Improving infrastructure and the return of international tourism will see integrated resorts in the Philippines’ Clark and Cebu regions, and the IRs in Vietnam tipped for a strong rebound over the next few years, says industry veteran Dennis Andreaci.
Drawing upon his experience as one of the early pioneers in Macau, Singapore, and Manila, Andreaci expects Clark’s growth to look similar to that of Manila’s Entertainment City from years ago.
“During the early days of Manila, Macau was seen as the greatest gaming market in the world – with customers going to Macau many times a year. Back then, we said: if you can get some of those customers to come to Manila just once every ten trips, then you already have an incredible market. It’s now the same thing for Clark.”
“During Covid the government had completed the new terminal of the Clark International Airport. So now with the Philippines opening up, you know, obviously, we expect a lot of flights to return to the Clark,” said Andreaci, noting the airport will likely see four to five flights from Korea a day, as well as flights from Qatar, Emirates and others.
Starting in 2019, the Clark airport expansion program has seen more than 100,000 square meters of space added in a new terminal – which has the capacity to accommodate 8 million passengers annually, increasing the airport’s total capacity to 12.2 million per year.
By 2025, another four new terminals are set to be added, boosting Clark’s passenger capacity to more than 110 million annually.
“That’s aside from the fact that [Clark] has its own local market, because everything north of Manila sees Clark as the entertainment destination to go to,” he adds.
“There’s nice restaurants, theaters, lots of it, there’s entertainment there, there’s golf and all kinds of outdoor activities and attractions, and now, you have five-star hotels.”
“So Clark is making its own position in the market.”
It’s a 19-storey, 13-hectare property adjacent to the Clark Marriott Hotel. Earlier this month, Hann opened the first Swissôtel branded hotel in the country at the property.
“So for visitors flying in there as foreigners it’s a comprehensive tourism experience where you can play golf in the daytime, go to the casino or the fine dining at night. So there’s a variety of things here, not just gaming like you would see in Macau or to some degree in Manila.”

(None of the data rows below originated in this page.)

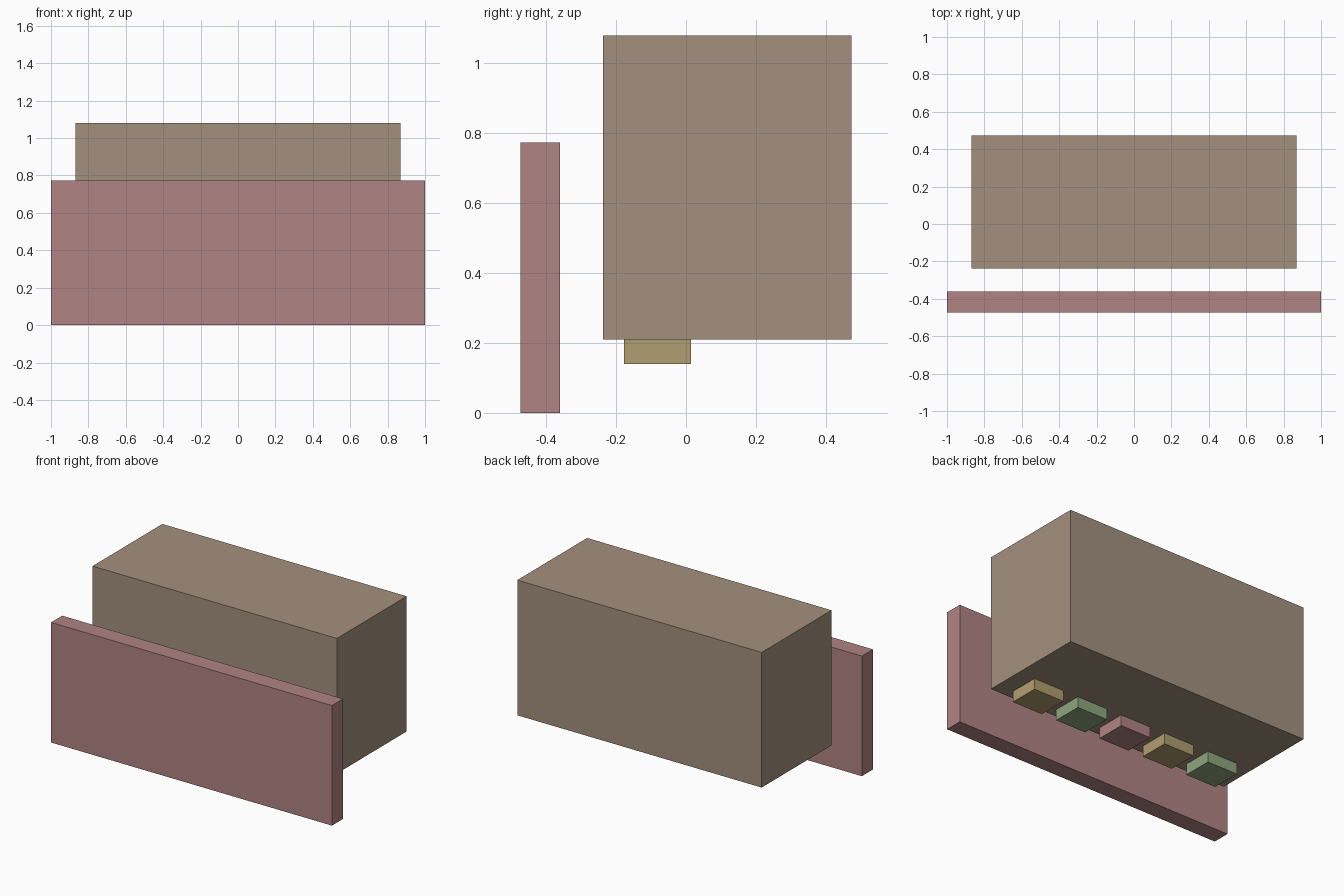
import bpy

if "Cube" in bpy.data.objects:
    bpy.data.objects.remove(bpy.data.objects["Cube"])


def material(name, rgb):
    m = bpy.data.materials.new(name)
    m.diffuse_color = (*rgb, 1)
    m.use_nodes = True
    m.node_tree.nodes["Principled BSDF"].inputs["Base Color"].default_value = m.diffuse_color
    return m


def box(name, x, y, z, mat):
    """Box from (min, max) ranges on each axis."""
    ranges = (x, y, z)
    bpy.ops.mesh.primitive_cube_add(size=1, location=[(a + b) / 2 for a, b in ranges])
    ob = bpy.context.object
    ob.name = name
    ob.scale = [b - a for a, b in ranges]
    bpy.ops.object.transform_apply(location=False, rotation=False, scale=True)
    ob.data.materials.append(mat)
    return ob


red = material("dusty_red", (0.44, 0.23, 0.23))
tan = material("tan", (0.37, 0.28, 0.21))
yellow = material("ochre", (0.44, 0.34, 0.16))
green = material("sage_green", (0.27, 0.38, 0.21))

# Upright slab in front
box("front_panel", (-1, 1), (-0.473, -0.36), (0, 0.773), red)

# Large raised body behind it
box("main_body", (-0.87, 0.87), (-0.237, 0.473), (0.21, 1.08), tan)

# Row of five small blocks under the body
for i, mat in enumerate((green, yellow, red, green, yellow)):
    cx = (i - 2) * 0.324
    box(f"under_block_{i + 1}", (cx - 0.108, cx + 0.108), (-0.178, 0.015), (0.14, 0.21), mat)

Andreaci added that he was similarly optimistic about NUSTAR’s new resort and casino in Cebu which will help cement Cebu as an international destination as well.
Outside of the Philippines, Andreaci says he has also tipped Vietnam for significant growth.
“You have Ho Tram, you have Hoiana, and you have Corona Resort and Casino. Ho Tram has been there a while but they’ve just opened up the Intercontinental and the Holiday Inn making this a large comprehensive integrated resort. Hoiana and Corona just started to get going when Covid hit and I believe these two will really hit it off big as Vietnam now starts to open up from Covid.”
“So I see these three major IRs leading the way in Vietnam and I am very bullish on Vietnam.”
When asked whether there is still a place for mega resorts in a world where customers are starting to demand more personalized travel experiences, Dennis said that Vietnam’s casinos were well positioned for this shift.
“The market is maturing, people are becoming more sophisticated travelers, especially the younger people, where gaming is not a big part of their wallet spend. So, other things do matter. And we are seeing that everywhere.”
“Those Vietnam integrated resorts we mentioned are all on the coast, so there are beaches, Ho Tram has world-class golf, on the beach and close to Ho Chi Minh City. Corona is located on a stunning tropical island and Hoiana is located in a very historical part of Vietnam, so they all have something unique to offer.”